(Saved entries)
___

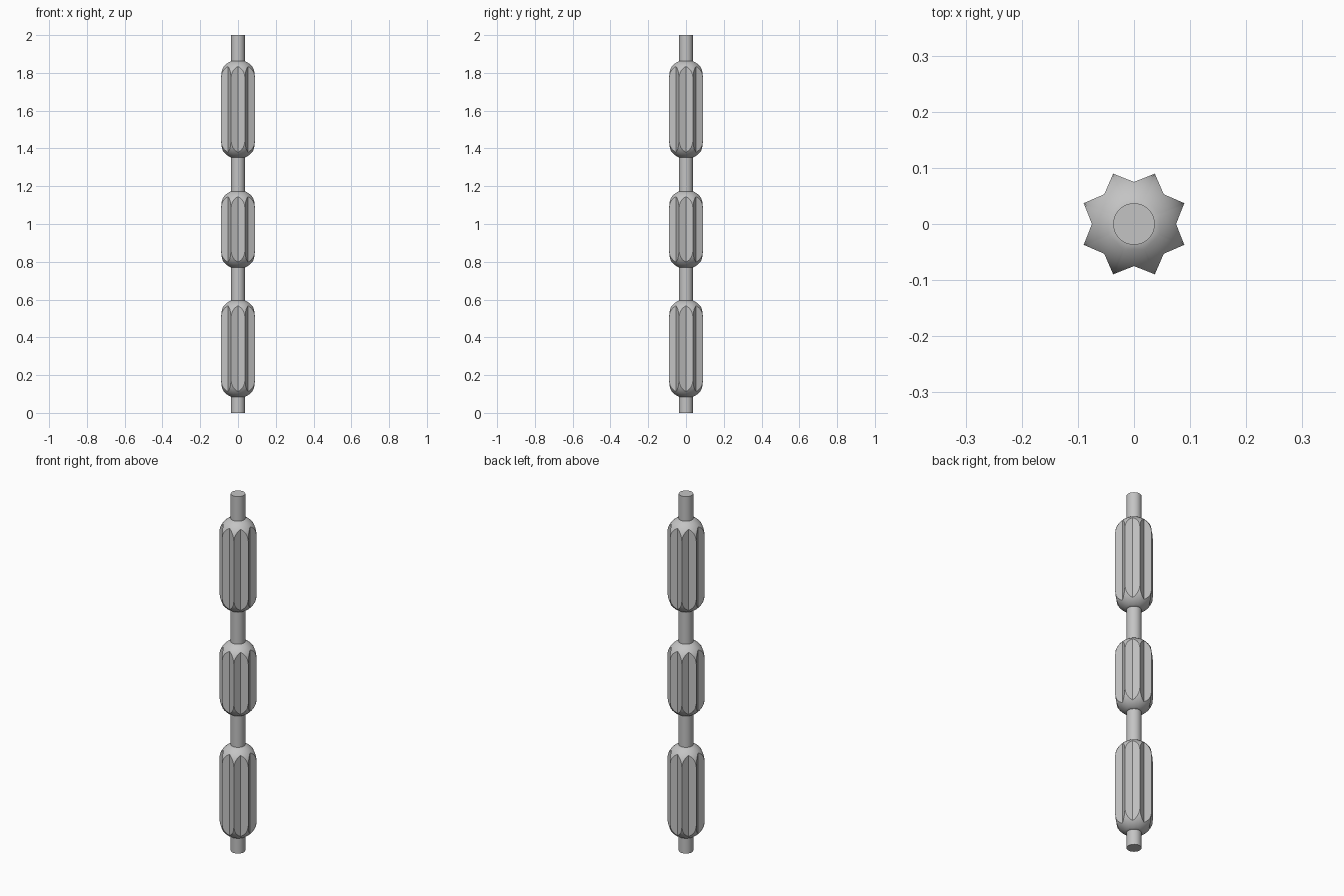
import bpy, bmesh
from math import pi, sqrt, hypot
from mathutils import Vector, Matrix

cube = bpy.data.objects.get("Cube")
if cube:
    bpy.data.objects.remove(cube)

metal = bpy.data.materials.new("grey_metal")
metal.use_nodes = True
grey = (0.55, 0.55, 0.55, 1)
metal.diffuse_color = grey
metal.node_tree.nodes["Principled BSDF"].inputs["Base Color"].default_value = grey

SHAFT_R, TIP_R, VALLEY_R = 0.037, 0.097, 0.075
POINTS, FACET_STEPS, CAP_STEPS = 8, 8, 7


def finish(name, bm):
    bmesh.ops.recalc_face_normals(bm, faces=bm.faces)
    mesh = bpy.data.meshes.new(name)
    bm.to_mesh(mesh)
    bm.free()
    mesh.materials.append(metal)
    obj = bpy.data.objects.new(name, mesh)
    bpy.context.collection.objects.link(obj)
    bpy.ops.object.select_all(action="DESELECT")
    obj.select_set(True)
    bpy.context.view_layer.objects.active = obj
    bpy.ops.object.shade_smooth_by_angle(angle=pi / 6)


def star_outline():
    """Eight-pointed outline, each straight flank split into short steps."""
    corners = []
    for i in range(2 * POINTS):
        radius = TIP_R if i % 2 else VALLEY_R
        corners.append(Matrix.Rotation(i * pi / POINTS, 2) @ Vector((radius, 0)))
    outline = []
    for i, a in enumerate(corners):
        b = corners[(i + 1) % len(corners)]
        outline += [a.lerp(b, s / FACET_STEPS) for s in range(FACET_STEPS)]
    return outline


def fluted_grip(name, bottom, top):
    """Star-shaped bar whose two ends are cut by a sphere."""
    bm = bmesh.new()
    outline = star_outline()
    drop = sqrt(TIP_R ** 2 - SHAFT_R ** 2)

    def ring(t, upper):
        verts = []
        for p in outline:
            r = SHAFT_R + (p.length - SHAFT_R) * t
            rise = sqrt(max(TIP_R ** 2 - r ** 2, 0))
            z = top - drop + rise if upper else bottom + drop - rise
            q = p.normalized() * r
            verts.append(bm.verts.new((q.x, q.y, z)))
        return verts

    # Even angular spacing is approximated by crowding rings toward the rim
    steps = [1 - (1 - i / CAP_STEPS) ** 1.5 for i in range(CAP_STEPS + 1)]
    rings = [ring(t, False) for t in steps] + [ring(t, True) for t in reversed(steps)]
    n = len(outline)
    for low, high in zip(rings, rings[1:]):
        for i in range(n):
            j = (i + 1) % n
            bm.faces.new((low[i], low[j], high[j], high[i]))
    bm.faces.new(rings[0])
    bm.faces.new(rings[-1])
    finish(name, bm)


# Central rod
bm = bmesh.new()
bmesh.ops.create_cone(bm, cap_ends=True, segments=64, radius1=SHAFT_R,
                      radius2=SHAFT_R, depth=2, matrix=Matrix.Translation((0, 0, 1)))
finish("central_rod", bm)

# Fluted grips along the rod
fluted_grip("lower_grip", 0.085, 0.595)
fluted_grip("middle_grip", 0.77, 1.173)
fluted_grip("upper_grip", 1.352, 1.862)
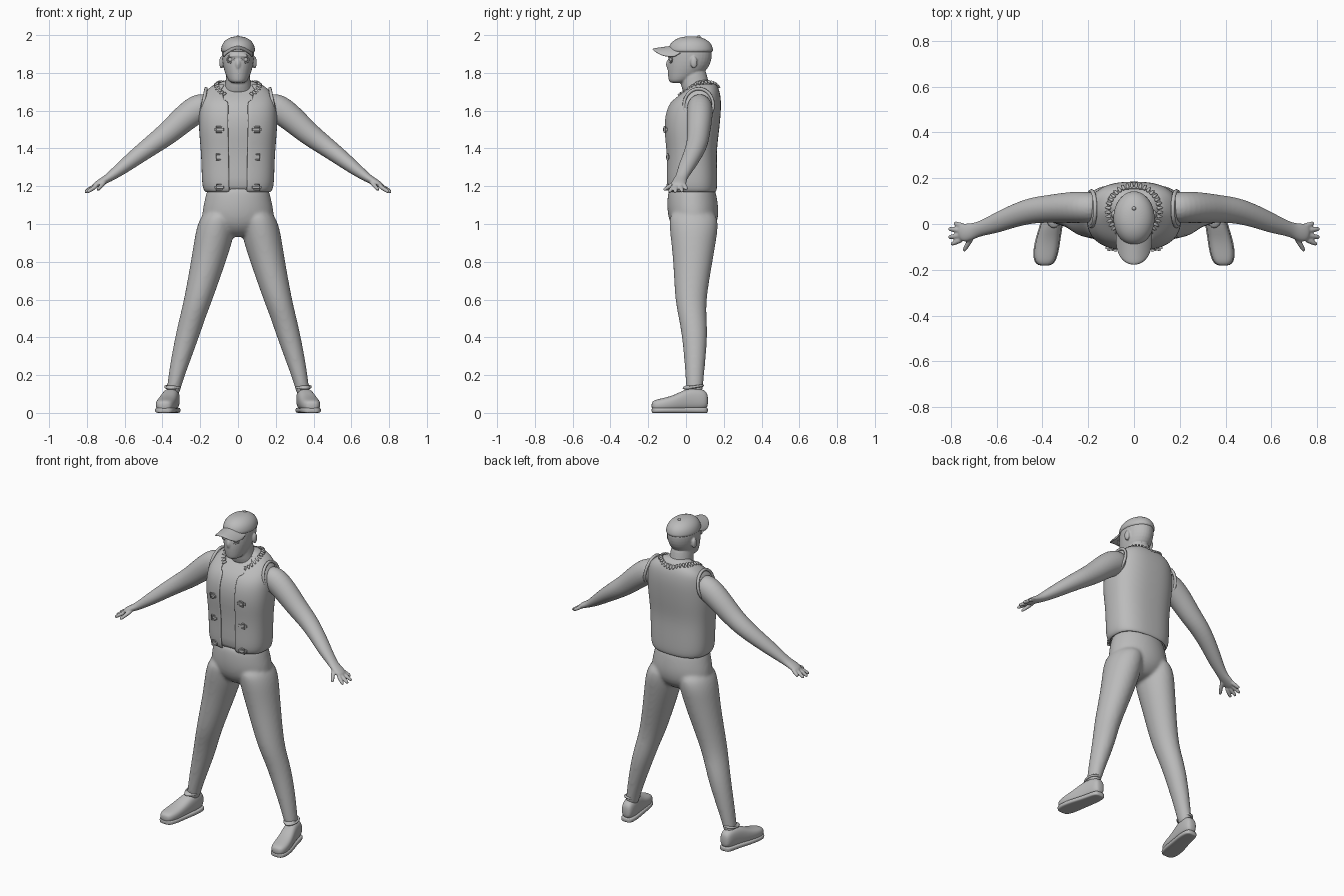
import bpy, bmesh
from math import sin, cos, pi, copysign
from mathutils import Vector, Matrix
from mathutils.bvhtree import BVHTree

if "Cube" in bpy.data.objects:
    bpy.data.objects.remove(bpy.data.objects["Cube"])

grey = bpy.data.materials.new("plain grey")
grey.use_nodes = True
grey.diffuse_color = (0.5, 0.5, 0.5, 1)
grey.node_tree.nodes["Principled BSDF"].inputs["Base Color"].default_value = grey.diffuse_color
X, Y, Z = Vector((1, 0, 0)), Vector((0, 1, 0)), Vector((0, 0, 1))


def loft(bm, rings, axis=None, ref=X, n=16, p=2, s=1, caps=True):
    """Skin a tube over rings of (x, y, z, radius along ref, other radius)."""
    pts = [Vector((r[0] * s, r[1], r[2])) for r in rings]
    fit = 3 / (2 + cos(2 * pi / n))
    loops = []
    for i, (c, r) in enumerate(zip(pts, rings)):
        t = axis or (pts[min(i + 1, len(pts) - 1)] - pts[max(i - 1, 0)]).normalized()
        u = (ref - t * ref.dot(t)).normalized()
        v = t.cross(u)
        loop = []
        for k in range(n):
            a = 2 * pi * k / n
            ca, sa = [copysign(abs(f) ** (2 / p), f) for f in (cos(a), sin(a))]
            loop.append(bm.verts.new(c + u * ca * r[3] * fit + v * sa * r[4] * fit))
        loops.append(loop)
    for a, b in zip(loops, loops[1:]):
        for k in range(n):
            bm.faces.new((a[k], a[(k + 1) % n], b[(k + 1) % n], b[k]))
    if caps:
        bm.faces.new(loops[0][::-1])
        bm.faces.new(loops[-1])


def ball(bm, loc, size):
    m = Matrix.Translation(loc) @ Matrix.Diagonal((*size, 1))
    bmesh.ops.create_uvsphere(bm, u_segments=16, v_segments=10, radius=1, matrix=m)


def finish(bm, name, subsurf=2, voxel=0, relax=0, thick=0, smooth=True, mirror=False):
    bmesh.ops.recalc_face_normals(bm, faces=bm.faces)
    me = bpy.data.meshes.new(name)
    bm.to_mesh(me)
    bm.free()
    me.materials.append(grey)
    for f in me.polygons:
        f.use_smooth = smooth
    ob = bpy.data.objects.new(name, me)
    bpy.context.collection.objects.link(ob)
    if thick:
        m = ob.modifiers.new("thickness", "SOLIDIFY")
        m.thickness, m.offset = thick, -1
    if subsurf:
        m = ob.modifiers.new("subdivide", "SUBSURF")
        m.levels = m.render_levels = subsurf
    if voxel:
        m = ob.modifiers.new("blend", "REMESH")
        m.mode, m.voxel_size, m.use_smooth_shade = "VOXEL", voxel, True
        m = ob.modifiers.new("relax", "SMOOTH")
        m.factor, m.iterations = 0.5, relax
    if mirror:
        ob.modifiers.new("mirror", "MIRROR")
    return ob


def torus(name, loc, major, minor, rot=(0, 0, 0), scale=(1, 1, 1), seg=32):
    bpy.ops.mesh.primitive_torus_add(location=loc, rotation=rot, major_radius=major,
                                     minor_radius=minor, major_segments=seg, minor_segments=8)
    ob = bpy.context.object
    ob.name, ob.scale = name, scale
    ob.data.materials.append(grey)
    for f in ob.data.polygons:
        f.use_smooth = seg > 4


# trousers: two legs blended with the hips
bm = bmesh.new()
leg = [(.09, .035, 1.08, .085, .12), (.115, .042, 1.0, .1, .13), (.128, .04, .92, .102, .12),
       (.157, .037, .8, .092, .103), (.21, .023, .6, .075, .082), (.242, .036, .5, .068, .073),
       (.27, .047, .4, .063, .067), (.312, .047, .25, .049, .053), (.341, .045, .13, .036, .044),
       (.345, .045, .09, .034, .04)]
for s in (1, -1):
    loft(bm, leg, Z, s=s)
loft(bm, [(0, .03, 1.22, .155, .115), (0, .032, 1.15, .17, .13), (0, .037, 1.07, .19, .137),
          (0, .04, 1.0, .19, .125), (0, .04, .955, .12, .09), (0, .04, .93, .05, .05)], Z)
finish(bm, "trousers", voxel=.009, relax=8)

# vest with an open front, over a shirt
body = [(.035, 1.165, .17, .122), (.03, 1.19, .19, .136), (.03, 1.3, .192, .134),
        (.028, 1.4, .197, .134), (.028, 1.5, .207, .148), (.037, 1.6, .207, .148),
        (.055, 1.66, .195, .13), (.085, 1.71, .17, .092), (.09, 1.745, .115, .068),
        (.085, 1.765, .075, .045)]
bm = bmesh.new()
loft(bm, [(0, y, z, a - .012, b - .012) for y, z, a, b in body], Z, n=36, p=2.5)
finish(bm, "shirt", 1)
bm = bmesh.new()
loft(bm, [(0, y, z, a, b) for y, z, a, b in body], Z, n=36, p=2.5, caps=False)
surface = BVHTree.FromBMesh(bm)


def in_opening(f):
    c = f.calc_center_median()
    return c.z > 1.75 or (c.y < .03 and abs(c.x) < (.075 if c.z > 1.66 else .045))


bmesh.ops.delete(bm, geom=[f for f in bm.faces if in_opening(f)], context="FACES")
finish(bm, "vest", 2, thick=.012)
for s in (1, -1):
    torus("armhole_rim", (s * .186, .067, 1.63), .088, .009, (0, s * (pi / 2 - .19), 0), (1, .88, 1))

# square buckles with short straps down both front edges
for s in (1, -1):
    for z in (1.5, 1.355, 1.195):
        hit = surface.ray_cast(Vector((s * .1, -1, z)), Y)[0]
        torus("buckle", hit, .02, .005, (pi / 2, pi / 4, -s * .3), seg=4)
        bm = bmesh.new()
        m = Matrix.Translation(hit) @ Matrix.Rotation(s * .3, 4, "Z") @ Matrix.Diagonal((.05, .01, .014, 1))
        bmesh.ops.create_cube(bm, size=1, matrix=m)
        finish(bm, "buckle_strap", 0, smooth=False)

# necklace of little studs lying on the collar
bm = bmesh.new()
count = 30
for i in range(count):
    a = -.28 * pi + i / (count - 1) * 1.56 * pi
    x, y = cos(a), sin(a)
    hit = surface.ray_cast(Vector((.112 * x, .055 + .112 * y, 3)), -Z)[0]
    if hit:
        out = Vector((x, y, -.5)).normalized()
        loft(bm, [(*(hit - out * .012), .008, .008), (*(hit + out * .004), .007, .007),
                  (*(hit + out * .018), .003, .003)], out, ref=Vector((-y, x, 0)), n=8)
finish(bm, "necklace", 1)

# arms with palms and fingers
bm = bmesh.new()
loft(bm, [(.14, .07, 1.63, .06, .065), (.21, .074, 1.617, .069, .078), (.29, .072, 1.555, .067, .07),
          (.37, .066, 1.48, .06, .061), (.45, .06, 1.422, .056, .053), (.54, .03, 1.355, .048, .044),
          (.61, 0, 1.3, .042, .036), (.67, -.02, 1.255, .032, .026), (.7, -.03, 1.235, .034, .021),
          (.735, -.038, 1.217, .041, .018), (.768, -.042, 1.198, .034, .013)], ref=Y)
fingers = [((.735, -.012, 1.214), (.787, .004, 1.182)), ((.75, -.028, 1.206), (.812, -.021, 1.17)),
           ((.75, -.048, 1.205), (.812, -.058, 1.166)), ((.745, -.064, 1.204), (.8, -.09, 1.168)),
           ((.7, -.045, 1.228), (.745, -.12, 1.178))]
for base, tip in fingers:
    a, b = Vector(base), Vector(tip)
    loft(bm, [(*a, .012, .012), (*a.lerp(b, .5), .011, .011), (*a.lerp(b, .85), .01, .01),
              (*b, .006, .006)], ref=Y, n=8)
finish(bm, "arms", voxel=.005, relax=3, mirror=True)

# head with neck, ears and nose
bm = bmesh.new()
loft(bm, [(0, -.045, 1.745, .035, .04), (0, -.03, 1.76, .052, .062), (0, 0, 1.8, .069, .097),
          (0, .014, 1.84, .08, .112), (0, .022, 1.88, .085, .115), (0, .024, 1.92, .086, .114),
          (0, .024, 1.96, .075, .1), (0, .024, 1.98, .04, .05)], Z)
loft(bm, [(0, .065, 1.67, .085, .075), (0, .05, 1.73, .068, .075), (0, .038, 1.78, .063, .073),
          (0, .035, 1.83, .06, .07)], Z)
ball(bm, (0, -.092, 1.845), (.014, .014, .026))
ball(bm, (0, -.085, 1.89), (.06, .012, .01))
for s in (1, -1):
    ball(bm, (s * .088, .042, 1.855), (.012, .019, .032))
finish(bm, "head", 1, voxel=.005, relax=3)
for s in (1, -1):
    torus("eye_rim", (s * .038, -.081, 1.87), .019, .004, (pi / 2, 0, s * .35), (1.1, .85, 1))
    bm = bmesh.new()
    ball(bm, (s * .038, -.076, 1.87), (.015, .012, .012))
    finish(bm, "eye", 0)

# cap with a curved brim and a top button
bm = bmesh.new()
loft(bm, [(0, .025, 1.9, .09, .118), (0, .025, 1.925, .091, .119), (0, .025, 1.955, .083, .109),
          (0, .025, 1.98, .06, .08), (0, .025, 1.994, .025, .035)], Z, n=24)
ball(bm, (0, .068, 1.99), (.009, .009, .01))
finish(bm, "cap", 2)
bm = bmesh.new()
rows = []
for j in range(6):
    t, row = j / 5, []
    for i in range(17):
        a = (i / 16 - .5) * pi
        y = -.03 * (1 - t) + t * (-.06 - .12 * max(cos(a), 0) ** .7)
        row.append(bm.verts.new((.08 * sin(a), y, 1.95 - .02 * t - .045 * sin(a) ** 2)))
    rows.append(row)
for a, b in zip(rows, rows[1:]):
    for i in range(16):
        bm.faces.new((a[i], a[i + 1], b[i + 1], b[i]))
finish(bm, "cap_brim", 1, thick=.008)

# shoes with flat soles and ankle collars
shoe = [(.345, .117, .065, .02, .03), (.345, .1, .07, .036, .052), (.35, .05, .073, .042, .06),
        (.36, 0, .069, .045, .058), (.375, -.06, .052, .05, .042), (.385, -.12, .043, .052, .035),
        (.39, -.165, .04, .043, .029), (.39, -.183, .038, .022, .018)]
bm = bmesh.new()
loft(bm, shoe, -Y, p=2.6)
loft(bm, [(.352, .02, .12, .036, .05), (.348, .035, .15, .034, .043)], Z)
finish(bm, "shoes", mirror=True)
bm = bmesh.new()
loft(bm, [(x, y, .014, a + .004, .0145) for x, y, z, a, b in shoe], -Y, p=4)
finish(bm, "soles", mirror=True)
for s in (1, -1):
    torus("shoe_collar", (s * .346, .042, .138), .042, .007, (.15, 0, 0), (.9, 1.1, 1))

___

- [Directions for this task]
Find the string "count" in the data. Report each line it appears in.

- [Exercise response]
count = 30
for i in range(count):
    a = -.28 * pi + i / (count - 1) * 1.56 * pi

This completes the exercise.